*Work required:* From the top of the entries below through the line containing "YZ = Matrix(((0, 0, 1), (1, 0, 0), (0, 1, 0)))", return every line exactly as written, please, and stop there.

*Source data:*
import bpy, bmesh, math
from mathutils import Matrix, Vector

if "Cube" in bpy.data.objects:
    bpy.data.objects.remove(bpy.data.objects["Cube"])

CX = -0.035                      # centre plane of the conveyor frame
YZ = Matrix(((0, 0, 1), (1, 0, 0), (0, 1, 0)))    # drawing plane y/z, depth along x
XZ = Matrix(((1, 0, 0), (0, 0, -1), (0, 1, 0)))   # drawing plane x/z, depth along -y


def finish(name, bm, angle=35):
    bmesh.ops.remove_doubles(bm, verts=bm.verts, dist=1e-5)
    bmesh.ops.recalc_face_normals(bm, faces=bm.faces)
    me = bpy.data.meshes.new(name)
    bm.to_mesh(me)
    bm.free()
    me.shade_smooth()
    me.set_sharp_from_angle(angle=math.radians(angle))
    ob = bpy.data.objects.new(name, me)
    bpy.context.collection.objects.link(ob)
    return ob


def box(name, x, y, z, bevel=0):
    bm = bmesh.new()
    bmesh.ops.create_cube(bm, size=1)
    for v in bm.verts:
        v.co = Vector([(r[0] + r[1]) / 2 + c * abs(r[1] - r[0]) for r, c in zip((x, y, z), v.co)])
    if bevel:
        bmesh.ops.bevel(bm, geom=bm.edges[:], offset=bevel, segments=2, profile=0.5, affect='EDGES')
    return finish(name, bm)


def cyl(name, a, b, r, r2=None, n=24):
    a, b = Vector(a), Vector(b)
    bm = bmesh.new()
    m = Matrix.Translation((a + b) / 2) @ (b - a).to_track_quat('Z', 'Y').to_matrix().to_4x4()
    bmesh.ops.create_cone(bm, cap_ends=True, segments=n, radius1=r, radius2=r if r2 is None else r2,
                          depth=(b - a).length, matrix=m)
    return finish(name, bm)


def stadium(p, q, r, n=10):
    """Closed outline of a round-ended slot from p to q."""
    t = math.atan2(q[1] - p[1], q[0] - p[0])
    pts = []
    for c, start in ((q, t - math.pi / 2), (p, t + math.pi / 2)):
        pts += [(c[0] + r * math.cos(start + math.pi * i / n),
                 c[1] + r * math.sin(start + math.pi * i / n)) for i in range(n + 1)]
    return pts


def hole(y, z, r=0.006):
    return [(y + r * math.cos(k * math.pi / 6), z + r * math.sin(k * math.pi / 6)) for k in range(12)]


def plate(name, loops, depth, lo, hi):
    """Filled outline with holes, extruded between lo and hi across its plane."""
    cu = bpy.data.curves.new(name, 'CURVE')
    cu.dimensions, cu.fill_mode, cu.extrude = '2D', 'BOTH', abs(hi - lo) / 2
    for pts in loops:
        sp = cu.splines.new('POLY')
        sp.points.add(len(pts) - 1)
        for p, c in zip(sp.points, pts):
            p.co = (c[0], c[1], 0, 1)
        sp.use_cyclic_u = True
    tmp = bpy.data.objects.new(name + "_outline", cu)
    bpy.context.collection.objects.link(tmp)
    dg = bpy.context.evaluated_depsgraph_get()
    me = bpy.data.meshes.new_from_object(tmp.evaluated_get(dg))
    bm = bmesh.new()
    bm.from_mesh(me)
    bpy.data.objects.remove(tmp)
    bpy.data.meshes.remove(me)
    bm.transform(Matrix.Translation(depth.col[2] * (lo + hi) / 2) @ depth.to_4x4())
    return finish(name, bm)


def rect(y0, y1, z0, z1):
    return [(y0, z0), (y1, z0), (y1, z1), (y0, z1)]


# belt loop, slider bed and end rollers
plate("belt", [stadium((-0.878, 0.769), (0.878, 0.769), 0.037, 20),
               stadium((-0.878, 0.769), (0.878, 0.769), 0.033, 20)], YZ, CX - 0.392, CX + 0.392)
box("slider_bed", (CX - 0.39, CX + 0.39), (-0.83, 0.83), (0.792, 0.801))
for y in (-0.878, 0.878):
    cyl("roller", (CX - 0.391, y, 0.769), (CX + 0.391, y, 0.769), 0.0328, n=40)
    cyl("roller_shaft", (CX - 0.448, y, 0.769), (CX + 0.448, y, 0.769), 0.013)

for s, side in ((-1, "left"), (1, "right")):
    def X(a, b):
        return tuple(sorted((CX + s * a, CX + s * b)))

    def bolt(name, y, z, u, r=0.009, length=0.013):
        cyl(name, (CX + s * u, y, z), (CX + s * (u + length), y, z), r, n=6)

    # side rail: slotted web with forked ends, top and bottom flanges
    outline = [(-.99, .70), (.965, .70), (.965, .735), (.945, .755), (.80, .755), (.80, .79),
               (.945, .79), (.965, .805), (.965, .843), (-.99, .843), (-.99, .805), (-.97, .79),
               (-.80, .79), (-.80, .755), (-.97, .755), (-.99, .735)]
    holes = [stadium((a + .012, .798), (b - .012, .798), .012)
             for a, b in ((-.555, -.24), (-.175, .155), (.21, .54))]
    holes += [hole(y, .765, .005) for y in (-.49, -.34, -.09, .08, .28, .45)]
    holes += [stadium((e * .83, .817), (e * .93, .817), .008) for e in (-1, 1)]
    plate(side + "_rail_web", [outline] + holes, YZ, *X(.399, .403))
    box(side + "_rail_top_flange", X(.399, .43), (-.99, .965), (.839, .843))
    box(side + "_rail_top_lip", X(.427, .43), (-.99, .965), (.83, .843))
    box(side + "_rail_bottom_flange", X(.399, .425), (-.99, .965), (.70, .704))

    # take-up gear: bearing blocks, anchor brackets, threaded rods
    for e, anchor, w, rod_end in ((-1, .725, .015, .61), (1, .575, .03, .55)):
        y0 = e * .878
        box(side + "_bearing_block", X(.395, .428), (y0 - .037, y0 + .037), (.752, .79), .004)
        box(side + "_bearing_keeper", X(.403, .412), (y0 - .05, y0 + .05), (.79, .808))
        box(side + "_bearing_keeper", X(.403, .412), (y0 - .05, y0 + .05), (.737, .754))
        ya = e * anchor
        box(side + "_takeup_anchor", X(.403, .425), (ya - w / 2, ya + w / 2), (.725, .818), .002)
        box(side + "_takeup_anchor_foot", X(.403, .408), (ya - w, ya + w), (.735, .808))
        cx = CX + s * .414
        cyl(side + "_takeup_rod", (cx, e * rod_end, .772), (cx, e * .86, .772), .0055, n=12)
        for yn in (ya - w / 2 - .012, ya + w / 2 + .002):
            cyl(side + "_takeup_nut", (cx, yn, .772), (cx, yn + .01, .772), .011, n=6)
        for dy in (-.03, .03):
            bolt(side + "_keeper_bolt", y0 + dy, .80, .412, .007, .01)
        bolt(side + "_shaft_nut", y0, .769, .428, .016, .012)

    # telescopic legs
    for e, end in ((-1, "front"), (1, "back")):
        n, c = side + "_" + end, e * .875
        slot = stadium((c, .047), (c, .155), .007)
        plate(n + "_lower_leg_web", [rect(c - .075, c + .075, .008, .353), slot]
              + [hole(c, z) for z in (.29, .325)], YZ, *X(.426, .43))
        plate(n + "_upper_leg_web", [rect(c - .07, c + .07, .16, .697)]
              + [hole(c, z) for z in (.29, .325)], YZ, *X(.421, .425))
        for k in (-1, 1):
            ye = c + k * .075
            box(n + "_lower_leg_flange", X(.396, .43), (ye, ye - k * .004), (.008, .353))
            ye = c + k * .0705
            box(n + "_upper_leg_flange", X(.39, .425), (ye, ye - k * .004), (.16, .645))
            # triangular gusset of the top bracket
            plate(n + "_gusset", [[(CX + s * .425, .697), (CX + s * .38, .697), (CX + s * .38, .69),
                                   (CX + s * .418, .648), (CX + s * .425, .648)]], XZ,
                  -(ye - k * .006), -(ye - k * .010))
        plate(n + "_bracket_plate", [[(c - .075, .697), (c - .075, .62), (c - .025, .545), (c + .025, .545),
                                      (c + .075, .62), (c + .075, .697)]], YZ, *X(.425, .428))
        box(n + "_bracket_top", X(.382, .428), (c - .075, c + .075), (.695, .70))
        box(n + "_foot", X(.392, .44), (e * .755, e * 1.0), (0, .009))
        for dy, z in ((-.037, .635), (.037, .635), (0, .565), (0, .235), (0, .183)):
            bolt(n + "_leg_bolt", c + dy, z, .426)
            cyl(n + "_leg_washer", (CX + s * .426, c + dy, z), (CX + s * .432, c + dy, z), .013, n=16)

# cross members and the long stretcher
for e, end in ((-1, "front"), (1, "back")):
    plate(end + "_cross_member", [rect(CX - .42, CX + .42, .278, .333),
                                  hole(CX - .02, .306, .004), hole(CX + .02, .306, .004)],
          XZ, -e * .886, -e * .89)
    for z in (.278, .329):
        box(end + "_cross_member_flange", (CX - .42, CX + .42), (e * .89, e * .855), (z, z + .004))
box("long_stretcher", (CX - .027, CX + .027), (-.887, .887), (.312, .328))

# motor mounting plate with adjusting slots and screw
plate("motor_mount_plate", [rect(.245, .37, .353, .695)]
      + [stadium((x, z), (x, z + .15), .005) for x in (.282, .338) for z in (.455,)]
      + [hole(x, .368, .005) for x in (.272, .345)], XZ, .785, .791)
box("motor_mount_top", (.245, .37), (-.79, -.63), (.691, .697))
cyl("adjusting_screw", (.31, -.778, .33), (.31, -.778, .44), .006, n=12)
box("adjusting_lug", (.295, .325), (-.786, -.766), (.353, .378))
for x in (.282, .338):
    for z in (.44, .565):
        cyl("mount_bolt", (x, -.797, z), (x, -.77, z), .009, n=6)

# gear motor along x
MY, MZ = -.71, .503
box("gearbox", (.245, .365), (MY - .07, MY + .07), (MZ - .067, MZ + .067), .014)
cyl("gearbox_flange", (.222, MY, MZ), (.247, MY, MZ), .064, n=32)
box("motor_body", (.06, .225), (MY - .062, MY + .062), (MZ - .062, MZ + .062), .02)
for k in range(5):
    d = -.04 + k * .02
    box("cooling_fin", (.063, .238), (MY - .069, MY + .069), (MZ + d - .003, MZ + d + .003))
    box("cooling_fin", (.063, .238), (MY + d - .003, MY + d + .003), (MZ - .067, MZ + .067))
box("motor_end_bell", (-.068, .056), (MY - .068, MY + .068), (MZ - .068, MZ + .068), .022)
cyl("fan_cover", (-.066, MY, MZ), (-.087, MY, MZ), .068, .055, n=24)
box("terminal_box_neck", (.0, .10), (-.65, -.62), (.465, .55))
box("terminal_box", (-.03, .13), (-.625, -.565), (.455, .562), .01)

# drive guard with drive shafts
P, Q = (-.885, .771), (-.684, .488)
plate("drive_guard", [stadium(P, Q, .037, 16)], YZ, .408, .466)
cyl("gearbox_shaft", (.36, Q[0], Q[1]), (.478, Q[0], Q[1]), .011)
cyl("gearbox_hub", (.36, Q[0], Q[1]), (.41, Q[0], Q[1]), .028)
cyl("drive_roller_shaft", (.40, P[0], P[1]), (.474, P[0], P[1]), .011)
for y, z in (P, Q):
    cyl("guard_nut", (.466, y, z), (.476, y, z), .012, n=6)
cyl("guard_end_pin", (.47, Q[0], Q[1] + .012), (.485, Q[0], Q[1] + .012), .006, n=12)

*Written solution:*
import bpy, bmesh, math
from mathutils import Matrix, Vector

if "Cube" in bpy.data.objects:
    bpy.data.objects.remove(bpy.data.objects["Cube"])

CX = -0.035                      # centre plane of the conveyor frame
YZ = Matrix(((0, 0, 1), (1, 0, 0), (0, 1, 0)))    # drawing plane y/z, depth along x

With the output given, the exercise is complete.